This paper describes two approaches for integrating human factors into discrete event simulations of production systems. In the first, biomechanical loading information was integrated with a simulation model in a car dismantling operation. In the second study, the productivity sensitivity of three systems with varying parallelisation was tested with respect to a) allowing operators to take breaks ‘as desired’, and b) having ‘reduced capacity’ operators at work. Both methods provided insight into design options that gave superior performance with improved ergonomics. Such ‘virtual ergonomics’ approaches can help establish boundary crossing discussions to support ergonomics application in early design stages.
For a more in-depth look on this subject, please see:
Kazmierczak, K., Neumann, W.P. and Winkel, J., 2007. A case study of serial-flow car disassembly: ergonomics, productivity, and potential system performance. Human Factors and Ergonomics in Manufacturing, 17(4): 331-351. DOI: 10.1002/hfm.20078

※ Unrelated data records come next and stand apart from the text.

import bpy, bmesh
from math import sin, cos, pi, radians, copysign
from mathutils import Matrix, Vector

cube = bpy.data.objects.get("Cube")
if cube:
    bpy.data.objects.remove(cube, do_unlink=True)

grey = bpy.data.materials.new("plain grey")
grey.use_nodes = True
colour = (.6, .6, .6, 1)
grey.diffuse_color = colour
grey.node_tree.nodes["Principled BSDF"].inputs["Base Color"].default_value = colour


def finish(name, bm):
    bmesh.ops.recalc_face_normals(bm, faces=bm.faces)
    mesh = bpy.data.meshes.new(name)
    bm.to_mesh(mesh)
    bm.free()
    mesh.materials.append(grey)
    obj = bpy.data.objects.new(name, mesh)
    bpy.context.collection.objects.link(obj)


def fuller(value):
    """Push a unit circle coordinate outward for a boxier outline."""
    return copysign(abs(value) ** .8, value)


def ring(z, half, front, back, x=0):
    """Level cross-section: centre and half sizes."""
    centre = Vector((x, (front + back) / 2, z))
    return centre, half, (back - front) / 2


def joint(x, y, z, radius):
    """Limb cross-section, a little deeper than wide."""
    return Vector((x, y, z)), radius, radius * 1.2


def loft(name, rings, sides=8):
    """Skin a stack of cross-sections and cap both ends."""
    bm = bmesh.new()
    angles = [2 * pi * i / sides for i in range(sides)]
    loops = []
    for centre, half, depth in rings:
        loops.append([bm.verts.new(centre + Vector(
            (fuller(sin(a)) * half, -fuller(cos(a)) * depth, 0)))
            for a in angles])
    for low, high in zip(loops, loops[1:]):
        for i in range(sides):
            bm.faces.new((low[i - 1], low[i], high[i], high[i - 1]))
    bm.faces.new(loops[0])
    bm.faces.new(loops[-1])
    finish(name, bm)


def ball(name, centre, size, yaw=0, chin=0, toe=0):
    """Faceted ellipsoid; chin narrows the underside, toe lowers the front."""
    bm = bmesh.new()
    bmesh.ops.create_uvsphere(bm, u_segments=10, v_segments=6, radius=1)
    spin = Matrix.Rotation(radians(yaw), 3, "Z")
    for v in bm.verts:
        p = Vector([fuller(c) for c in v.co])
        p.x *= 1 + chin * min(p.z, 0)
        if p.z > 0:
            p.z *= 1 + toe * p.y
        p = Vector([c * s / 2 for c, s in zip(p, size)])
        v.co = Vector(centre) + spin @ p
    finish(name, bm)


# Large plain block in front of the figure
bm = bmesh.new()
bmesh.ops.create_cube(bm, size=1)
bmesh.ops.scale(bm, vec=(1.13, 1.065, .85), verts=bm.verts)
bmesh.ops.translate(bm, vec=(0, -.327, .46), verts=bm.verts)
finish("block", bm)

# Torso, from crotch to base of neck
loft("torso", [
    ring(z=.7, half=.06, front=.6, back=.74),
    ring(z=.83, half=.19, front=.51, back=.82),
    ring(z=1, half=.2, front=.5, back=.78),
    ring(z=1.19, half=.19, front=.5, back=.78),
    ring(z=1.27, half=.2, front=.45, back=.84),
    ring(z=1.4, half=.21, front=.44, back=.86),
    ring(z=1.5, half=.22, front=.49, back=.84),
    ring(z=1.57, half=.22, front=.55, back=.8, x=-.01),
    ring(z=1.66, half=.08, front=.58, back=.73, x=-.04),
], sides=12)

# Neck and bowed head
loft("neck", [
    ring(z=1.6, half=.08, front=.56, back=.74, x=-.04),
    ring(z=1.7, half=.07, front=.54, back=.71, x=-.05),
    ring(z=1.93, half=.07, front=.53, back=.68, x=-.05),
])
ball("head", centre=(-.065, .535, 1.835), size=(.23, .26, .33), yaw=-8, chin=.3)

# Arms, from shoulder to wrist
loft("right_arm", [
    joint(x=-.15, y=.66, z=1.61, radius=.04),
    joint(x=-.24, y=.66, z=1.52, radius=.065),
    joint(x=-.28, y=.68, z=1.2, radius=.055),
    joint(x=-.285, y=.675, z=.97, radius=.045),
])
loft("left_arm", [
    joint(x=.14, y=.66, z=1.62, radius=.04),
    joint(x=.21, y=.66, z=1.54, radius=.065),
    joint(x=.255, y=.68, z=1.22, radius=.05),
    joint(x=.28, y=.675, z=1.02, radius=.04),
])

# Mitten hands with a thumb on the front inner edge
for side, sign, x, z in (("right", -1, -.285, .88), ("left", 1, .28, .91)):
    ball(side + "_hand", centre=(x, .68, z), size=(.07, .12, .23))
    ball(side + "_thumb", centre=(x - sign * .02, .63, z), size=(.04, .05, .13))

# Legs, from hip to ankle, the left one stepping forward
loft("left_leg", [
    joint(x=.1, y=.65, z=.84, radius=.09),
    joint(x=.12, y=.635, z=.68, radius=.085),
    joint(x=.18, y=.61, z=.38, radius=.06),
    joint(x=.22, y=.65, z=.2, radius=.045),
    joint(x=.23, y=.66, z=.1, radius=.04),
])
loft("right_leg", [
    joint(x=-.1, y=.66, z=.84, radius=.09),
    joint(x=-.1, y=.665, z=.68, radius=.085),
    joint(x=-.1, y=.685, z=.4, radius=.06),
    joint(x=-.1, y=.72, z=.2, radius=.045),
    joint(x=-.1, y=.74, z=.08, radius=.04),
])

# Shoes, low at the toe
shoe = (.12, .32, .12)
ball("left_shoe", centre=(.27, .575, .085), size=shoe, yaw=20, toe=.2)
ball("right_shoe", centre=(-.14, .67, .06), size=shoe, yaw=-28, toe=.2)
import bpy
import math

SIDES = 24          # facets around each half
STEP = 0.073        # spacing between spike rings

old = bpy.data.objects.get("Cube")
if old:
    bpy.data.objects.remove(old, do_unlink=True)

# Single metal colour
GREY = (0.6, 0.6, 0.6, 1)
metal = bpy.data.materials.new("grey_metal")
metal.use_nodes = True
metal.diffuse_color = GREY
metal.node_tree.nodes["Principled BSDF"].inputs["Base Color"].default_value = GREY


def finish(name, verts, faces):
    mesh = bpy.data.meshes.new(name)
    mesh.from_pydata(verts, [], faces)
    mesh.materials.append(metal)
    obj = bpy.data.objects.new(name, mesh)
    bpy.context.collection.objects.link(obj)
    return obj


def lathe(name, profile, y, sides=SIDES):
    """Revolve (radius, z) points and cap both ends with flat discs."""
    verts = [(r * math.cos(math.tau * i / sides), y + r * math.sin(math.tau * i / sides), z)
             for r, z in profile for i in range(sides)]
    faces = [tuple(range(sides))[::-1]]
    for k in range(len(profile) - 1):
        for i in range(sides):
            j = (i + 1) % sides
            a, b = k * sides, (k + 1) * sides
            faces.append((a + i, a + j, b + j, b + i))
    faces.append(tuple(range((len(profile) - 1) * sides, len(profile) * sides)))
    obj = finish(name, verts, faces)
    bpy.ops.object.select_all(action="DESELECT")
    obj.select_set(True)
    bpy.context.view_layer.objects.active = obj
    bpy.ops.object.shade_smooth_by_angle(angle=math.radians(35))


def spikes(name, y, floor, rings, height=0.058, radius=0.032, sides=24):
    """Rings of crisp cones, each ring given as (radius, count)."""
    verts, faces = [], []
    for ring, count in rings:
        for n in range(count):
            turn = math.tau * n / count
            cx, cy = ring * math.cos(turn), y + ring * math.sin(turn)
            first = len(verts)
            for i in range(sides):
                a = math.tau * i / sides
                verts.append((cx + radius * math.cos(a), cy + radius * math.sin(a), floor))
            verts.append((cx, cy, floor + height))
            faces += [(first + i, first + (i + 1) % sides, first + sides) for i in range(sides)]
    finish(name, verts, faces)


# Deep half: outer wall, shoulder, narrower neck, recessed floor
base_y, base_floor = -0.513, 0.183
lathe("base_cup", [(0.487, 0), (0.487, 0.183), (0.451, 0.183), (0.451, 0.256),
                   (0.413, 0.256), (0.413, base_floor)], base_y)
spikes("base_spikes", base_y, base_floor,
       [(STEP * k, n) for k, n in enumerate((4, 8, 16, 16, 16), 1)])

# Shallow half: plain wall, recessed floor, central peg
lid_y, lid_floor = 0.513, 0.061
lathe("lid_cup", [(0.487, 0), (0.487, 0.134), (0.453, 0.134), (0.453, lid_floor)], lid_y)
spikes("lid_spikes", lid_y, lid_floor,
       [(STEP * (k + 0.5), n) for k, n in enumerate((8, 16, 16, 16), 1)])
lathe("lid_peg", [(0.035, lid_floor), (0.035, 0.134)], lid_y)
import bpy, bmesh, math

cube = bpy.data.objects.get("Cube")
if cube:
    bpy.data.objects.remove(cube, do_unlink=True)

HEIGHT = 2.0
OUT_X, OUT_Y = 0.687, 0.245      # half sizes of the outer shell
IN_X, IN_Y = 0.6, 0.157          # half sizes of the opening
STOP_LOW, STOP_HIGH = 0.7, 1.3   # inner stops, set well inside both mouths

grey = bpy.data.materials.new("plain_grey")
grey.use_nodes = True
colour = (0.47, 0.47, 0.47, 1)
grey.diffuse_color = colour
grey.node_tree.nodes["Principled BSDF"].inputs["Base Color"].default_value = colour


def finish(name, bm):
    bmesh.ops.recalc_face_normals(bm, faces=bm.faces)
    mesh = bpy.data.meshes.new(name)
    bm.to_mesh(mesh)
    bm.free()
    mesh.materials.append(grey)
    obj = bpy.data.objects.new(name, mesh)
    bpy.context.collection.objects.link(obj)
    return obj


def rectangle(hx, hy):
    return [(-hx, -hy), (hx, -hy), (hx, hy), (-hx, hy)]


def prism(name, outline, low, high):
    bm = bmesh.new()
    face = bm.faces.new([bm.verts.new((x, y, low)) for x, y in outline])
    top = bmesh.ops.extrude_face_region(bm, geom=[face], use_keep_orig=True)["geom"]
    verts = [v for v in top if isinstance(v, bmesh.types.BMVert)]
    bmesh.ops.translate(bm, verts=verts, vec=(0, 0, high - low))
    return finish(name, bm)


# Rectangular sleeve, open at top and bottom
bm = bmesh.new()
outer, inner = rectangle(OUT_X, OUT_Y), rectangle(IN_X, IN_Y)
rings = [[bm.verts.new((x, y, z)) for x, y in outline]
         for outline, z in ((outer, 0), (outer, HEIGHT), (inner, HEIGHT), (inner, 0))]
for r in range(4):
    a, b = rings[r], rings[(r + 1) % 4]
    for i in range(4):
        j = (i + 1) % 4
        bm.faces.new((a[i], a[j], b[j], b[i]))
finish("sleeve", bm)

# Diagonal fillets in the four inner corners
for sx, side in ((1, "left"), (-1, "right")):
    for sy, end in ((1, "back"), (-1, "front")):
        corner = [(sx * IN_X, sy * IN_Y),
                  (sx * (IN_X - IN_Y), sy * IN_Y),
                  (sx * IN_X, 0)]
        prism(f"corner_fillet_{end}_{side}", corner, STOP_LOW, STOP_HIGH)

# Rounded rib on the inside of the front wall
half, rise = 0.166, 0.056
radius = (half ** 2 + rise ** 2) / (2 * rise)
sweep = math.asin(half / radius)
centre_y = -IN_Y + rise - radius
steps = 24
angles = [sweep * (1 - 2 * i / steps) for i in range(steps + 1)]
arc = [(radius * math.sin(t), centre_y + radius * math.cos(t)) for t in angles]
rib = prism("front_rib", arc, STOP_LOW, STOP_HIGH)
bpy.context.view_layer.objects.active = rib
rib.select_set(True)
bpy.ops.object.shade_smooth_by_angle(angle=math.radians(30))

Neumann, W.P. and Medbo, P., 2009. Integrating human factors into discrete event simulations of parallel and serial flow strategies. Production Planning & Control, 20(1): 3-16. DOI: 10.1080/09537280802601444
Perez, J. and Neumann, W.P., 2010. The Use of Virtual Human Factors Tools in Industry – A Workshop Investigation, Ryerson University, Toronto.http://digitalcommons.ryerson.ca/ie/1/